- Opening Delimiter -

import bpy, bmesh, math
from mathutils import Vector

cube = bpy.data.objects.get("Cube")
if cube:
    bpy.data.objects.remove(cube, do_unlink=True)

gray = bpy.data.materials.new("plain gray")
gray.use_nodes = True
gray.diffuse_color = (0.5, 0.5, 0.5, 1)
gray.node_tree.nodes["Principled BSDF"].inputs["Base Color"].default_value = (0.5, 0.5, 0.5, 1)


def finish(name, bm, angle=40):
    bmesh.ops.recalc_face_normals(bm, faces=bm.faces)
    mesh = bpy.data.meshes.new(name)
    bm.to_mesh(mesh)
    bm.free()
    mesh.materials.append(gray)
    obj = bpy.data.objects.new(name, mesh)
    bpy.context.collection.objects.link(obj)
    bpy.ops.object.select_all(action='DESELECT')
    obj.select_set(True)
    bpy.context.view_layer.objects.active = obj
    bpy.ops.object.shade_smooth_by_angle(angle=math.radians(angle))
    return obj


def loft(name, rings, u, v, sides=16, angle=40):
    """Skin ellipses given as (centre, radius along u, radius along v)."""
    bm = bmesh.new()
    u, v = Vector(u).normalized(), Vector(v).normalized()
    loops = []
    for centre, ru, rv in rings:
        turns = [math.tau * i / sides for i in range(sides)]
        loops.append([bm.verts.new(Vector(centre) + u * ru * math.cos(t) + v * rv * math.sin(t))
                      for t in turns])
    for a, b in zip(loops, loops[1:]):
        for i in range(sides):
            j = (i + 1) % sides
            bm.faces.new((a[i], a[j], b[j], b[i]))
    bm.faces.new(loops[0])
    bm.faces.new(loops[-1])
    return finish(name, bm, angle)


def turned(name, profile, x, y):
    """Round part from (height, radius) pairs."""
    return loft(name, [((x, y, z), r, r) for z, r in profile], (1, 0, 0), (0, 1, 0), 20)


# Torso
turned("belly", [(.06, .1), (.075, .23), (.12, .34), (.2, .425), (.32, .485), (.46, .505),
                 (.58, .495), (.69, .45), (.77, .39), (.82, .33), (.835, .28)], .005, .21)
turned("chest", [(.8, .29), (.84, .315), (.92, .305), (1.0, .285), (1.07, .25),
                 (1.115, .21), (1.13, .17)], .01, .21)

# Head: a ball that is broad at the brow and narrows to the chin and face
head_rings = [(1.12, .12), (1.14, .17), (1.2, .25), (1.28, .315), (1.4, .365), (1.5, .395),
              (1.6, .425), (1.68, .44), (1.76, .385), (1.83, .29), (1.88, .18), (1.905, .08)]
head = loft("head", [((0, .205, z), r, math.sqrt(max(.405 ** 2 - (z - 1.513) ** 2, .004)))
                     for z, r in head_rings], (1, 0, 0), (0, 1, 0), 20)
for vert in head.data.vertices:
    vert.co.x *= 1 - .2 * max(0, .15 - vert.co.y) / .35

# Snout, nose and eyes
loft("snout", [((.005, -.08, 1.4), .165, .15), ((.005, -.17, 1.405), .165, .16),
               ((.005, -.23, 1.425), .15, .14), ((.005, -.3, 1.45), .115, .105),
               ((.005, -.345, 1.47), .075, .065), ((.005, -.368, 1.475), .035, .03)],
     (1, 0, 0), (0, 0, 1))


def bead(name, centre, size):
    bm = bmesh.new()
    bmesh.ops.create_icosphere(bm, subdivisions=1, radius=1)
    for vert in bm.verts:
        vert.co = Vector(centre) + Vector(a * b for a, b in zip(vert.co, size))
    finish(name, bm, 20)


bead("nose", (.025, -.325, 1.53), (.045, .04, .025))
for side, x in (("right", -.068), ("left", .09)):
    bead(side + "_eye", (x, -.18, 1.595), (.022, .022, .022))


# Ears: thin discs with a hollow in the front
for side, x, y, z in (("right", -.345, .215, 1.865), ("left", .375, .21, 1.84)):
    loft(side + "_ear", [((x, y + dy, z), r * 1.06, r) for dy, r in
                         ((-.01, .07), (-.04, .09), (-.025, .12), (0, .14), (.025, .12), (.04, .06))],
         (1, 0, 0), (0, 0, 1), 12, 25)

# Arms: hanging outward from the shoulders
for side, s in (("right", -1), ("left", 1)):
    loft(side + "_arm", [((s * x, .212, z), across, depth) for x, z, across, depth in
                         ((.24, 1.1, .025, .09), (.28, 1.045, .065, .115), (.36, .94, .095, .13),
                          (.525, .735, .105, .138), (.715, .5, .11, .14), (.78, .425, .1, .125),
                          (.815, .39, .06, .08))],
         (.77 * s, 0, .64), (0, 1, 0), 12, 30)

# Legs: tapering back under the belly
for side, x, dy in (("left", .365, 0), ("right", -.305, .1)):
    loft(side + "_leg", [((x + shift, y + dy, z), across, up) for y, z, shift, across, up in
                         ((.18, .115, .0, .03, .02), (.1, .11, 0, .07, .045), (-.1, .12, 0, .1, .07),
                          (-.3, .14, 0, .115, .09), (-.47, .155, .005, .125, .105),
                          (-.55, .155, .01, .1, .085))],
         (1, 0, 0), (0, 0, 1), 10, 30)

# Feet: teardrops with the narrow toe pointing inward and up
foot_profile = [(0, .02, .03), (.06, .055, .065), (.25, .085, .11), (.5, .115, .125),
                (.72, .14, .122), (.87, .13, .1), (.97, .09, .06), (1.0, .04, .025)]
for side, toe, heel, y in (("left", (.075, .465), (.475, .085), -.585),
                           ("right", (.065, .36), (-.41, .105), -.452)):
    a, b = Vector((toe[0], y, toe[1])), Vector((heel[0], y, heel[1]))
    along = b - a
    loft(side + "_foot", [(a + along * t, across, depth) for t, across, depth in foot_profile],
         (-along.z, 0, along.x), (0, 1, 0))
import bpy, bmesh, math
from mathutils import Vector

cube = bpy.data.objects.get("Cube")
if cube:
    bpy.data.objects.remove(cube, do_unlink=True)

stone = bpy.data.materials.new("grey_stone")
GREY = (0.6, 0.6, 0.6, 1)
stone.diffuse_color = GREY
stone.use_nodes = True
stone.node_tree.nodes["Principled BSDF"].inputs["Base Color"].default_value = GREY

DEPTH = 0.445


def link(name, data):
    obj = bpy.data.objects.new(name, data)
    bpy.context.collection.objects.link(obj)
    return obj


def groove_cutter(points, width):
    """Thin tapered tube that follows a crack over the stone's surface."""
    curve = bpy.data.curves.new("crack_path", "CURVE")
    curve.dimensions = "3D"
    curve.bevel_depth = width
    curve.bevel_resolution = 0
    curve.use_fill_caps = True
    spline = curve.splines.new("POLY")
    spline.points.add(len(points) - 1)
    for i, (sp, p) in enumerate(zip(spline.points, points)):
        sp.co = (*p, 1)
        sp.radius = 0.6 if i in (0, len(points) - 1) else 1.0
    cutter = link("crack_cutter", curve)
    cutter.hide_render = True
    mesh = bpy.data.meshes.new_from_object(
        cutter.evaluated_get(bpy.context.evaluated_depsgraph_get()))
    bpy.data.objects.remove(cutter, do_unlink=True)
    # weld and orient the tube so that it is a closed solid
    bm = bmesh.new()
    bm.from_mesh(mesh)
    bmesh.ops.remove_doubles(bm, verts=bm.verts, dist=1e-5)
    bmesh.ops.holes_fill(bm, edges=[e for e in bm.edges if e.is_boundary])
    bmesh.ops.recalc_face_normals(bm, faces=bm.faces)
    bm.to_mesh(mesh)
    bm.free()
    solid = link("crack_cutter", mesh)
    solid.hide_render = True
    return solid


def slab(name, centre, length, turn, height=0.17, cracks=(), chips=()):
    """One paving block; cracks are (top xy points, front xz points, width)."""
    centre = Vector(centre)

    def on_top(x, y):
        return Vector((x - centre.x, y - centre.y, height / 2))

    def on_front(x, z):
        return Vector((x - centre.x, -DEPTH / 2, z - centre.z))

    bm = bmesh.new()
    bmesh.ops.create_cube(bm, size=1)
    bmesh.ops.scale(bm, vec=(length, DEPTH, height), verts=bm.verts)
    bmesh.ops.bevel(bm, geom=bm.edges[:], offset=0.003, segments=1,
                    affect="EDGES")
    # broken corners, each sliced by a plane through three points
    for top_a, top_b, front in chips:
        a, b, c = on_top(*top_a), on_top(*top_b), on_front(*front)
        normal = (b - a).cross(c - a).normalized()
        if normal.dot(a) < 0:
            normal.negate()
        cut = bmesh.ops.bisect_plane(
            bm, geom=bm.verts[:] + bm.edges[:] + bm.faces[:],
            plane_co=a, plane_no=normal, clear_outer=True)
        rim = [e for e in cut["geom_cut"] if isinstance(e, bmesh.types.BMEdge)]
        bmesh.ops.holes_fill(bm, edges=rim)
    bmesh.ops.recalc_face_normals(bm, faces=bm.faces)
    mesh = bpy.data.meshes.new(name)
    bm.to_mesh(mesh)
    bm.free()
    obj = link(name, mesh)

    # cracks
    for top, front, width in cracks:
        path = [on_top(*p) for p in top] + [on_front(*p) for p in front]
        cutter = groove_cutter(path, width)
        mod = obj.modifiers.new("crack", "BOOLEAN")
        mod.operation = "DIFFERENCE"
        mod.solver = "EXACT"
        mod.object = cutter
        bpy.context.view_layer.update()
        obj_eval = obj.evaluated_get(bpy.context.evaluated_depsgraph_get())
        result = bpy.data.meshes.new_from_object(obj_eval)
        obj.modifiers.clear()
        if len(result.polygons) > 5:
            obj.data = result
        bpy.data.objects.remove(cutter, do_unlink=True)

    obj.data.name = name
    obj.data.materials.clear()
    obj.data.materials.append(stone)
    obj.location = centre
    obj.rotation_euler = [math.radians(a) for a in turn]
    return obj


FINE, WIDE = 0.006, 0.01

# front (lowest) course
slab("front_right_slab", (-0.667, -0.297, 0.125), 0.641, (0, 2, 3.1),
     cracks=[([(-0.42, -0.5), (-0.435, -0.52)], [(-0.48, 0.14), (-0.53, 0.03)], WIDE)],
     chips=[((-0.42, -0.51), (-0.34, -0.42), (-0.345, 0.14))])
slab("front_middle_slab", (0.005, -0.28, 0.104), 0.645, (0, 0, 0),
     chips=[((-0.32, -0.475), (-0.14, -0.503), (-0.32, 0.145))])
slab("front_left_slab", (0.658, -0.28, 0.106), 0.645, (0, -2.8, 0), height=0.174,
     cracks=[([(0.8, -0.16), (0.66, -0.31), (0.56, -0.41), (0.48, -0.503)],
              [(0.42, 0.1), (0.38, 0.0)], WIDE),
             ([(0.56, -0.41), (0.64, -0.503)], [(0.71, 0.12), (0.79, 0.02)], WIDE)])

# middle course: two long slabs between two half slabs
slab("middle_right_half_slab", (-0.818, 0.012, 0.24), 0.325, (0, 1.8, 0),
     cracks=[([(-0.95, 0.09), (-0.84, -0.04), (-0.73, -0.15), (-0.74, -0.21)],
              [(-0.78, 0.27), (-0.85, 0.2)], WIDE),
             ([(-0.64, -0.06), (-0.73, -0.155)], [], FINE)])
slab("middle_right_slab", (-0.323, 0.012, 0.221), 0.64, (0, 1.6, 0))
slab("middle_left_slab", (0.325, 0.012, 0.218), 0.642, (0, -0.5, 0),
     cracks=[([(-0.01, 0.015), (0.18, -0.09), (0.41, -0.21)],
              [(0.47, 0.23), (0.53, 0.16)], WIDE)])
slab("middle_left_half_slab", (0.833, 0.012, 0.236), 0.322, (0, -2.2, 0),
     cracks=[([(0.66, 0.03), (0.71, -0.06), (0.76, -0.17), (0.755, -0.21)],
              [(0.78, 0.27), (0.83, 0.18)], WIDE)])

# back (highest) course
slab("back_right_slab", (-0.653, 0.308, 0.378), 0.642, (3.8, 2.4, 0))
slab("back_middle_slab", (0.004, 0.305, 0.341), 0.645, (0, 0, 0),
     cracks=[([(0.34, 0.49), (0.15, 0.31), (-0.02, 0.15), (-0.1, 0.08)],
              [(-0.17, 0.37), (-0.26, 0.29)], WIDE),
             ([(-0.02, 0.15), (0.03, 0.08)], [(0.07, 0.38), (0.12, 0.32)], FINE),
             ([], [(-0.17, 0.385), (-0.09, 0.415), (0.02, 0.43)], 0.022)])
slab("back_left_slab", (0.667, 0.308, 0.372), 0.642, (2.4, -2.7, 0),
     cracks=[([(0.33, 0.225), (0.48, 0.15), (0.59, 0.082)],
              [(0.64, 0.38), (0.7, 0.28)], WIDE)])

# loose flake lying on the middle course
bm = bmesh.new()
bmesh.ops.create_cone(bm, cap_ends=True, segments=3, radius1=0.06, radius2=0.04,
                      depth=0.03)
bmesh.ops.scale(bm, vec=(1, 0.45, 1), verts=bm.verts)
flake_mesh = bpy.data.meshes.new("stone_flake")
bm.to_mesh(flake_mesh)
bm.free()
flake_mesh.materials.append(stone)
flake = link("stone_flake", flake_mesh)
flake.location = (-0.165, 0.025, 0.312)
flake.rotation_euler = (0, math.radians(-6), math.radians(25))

- Closing Delimiter -

## Task instructions
Can you repeat, word for word, every line above from the one containing "curve.bevel_depth = width" down to the one containing "bm.from_mesh(mesh)", including both?

## Final answer
    curve.bevel_depth = width
    curve.bevel_resolution = 0
    curve.use_fill_caps = True
    spline = curve.splines.new("POLY")
    spline.points.add(len(points) - 1)
    for i, (sp, p) in enumerate(zip(spline.points, points)):
        sp.co = (*p, 1)
        sp.radius = 0.6 if i in (0, len(points) - 1) else 1.0
    cutter = link("crack_cutter", curve)
    cutter.hide_render = True
    mesh = bpy.data.meshes.new_from_object(
        cutter.evaluated_get(bpy.context.evaluated_depsgraph_get()))
    bpy.data.objects.remove(cutter, do_unlink=True)
    # weld and orient the tube so that it is a closed solid
    bm = bmesh.new()
    bm.from_mesh(mesh)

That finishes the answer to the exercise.